"NORTHAM, (or Burrows Northam) a parish in the hundred of Shebbear, county Devon, 1 mile N.W. of Bideford, its post town, and 1 from the Instow railway station. The parish, which is large, is bounded on the W. by the Bristol Channel, and on the E. by the navigable river Torridge. It includes the small seaport of Appledore and the hamlet of Northam Ridge, which is situated on Northam Burrows, an extensive ridge of pebbles 3 miles in extent. At Kenwith Castle, in this parish, are traces of an entrenched camp in which the Danes were defeated by the Saxons, and their standard captured. The inhabitants are chiefly engaged in agriculture. The soil is of a sandy and loamy nature, on a substratum of stone, which is quarried. The appropriate tithes, belonging to the Dean and Chapter of Windsor, have been commuted for a rent-charge of £525. The glebe comprises 60 acres, valued at £130 per annum. The living is a vicarage* in the diocese of Exeter, value £125, in the patronage of the Dean and Chapter of Windsor. The church, dedicated to St. Mary, is a stone structure, restored in 1853, with a tower containing six bells. The parochial charities produce about £60 per annum, besides almshouses for four aged single females. There are National and infant schools. The Independents, Baptists, Wesleyans, and Plymouth Brethren have each a place of worship. The principal residences are Hallsannery House, Orchard Hill, Port Hill, and Rawleigh House. The manor is held under lease by T. B. Chanter, Esq., from the Cleveland family. Annual sports of various kinds are held on Whit Monday.

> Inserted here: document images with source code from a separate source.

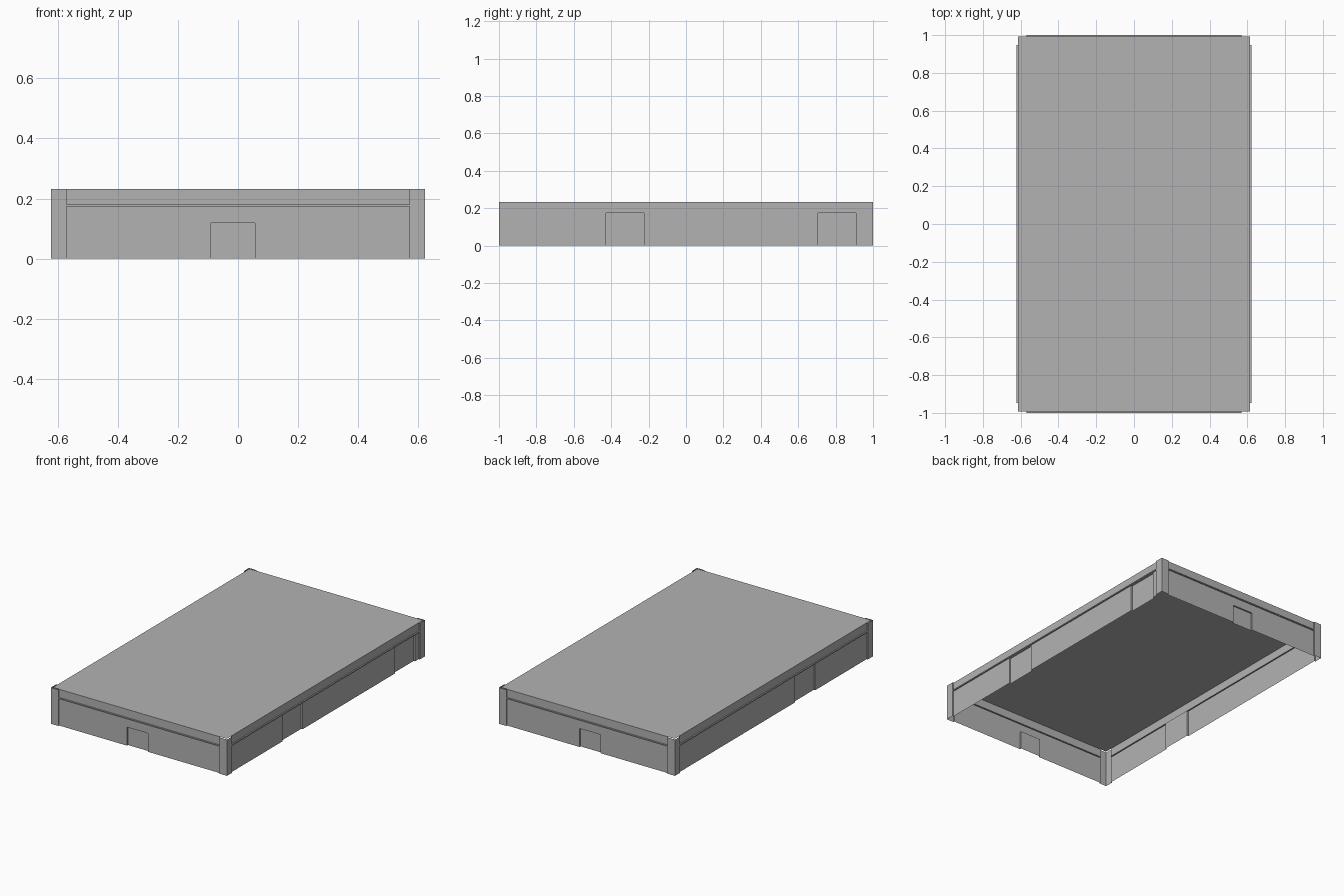
import bpy, bmesh

if "Cube" in bpy.data.objects:
    bpy.data.objects.remove(bpy.data.objects["Cube"])

HX, HY, H = 0.622, 1.0, 0.232      # half width, half length, height
POST = 0.052                       # corner post width
INSET, DOOR = 0.008, 0.018         # depth of wall and door behind the posts
RIB0, RIB1 = 0.173, 0.18           # trim rib bottom and top

grey = bpy.data.materials.new("light_grey")
grey.diffuse_color = (0.45, 0.45, 0.45, 1)
grey.use_nodes = True
grey.node_tree.nodes["Principled BSDF"].inputs["Base Color"].default_value = grey.diffuse_color

# side name -> mapping of (along, depth, height) to space, and whether to flip faces
SIDES = {
    "front": (lambda u, d, z: (u, d - HY, z), False, HX),
    "back": (lambda u, d, z: (u, HY - d, z), True, HX),
    "right": (lambda u, d, z: (HX - d, u, z), False, HY),
    "left": (lambda u, d, z: (d - HX, u, z), True, HY),
}


def make(name, quads, side):
    """Object made of thin sheets, each given by (along, depth, height) corners."""
    to_space, flip, _ = SIDES[side]
    bm = bmesh.new()
    for q in quads:
        pts = [to_space(*p) for p in q]
        if flip:
            pts.reverse()
        bm.faces.new([bm.verts.new(p) for p in pts])
    bmesh.ops.remove_doubles(bm, verts=bm.verts, dist=1e-5)
    me = bpy.data.meshes.new(name)
    bm.to_mesh(me)
    bm.free()
    me.materials.append(grey)
    ob = bpy.data.objects.new(name, me)
    bpy.context.collection.objects.link(ob)


def run(u0, u1, profile):
    """Sheets along the wall following a (depth, height) profile upward."""
    return [[(u0, a, za), (u1, a, za), (u1, b, zb), (u0, b, zb)]
            for (a, za), (b, zb) in zip(profile, profile[1:]) if (a, za) != (b, zb)]


def jamb(u, d0, d1, z0, z1):
    """Upright return between two depths."""
    return [(u, d0, z0), (u, d1, z0), (u, d1, z1), (u, d0, z1)]


small_door = [(-0.09, 0.057, 0.118)]
low_gate = (-0.428, -0.225, RIB0)
openings = {
    "front": small_door,
    "back": small_door,
    "right": [low_gate, (0.706, 0.909, RIB0)],
    "left": [low_gate],
}

for side, doors in openings.items():
    half = SIDES[side][2]
    end = half - POST

    # Lower wall between the openings
    wall, u = [], -end
    for u0, u1, top in doors:
        wall += run(u, u0, [(INSET, 0), (INSET, RIB0)])
        wall += run(u0, u1, [(INSET, top), (INSET, RIB0)])
        u = u1
    wall += run(u, end, [(INSET, 0), (INSET, RIB0)])
    make(side + "_wall", wall, side)

    # Recessed doors with jambs and head
    for i, (u0, u1, top) in enumerate(doors):
        door = run(u0, u1, [(DOOR, 0), (DOOR, top), (INSET, top)])
        door += [jamb(u0, INSET, DOOR, 0, top), jamb(u1, DOOR, INSET, 0, top)]
        make(f"{side}_door_{i + 1}", door, side)

    # Trim rib and upper band
    make(side + "_rib_and_band",
         run(-end, end, [(INSET, RIB0), (0, RIB0), (0, RIB1), (INSET, RIB1), (INSET, H)]), side)

    # Corner post faces with their returns
    flat = [(0, 0), (0, H)]
    make(side + "_post_faces",
         run(-half, -end, flat) + run(end, half, flat)
         + [jamb(-end, 0, INSET, 0, H), jamb(end, INSET, 0, 0, H)], side)

# Flat roof
bpy.ops.mesh.primitive_plane_add(size=2, location=(0, 0, H))
roof = bpy.context.object
roof.name = "roof"
roof.scale = (HX - INSET, HY - INSET, 1)
roof.data.materials.append(grey)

"EAST APPLEDORE, (and West Appledore), a market town and seaport in the parish of Northam, hundred of Shebbear, in the county of Devon, 3 miles to the N. of Bideford, and half a mile from the Instow railway station. Barnstaple is the post town. It is situated at the mouth of the rivers Taw and Torridge on the coast of Barnstaple bay, and is the first harbour within the bar of Barnstaple. The port is subordinate to the port of Bideford, and a surveyor of customs resides at the watch-house. A broad and spacious quay has recently been erected, and W. Yeo, Esq., is at present building a dry dock which will much improve the shipping interest of the town. The market house was erected in 1848. The trade principally consists in shipbuilding; and in the transport of timber and limestone from Wales. The living is a perpetual curacy in the diocese of Exeter, value £150, in the patronage of the vicar. The church, a neat stone building, is dedicated to St. Mary. There are chapels belonging to the Independents, Baptists, and Wesleyans, also a national school. It was here that Hubba, the Danish chief, encountered and was defeated by Earl Odun and his followers in 878. The memory of Odun and his achievement is preserved in the name of a seat in the neighbourhood, Odun Hall, at the foot of Hubblestone Hill, where Hubba was buried.
"HUBBLESTONE POINT, in the parish of Northam, at the junction of the rivers Taw and Torridge, in county Devon, so named from the tomb of Hubba, the Dane, who was buried here after his defeat at Cynvit Castle, now Henny, when the famous Raven standard was taken."
"KENWITH CASTLE, an ancient camp in the parish of Northam, hundred of Shebbear, county Devon, 1 mile W. of Bideford. It is asserted by tradition to be the spot whence the Saxon Earl of Devon sallied out and defeated the Danes under Hubba, who was buried at Hubblestone."
"ODUN, a demesne in the parish of Northam, county Devon, 1 mile from Appledore, and 3 miles N. by E. of Bideford. It is situated under Hubberstone Hill, on Bideford Bay, at the mouth of the river Torridge, and is celebrated as the place where the Saxon earl Odun and the men of Devon defeated the Danish pirate Hubba. The victory is still celebrated at Odun Hall, the seat of the Hogge family."Transcribed by Colin Hinson ©2003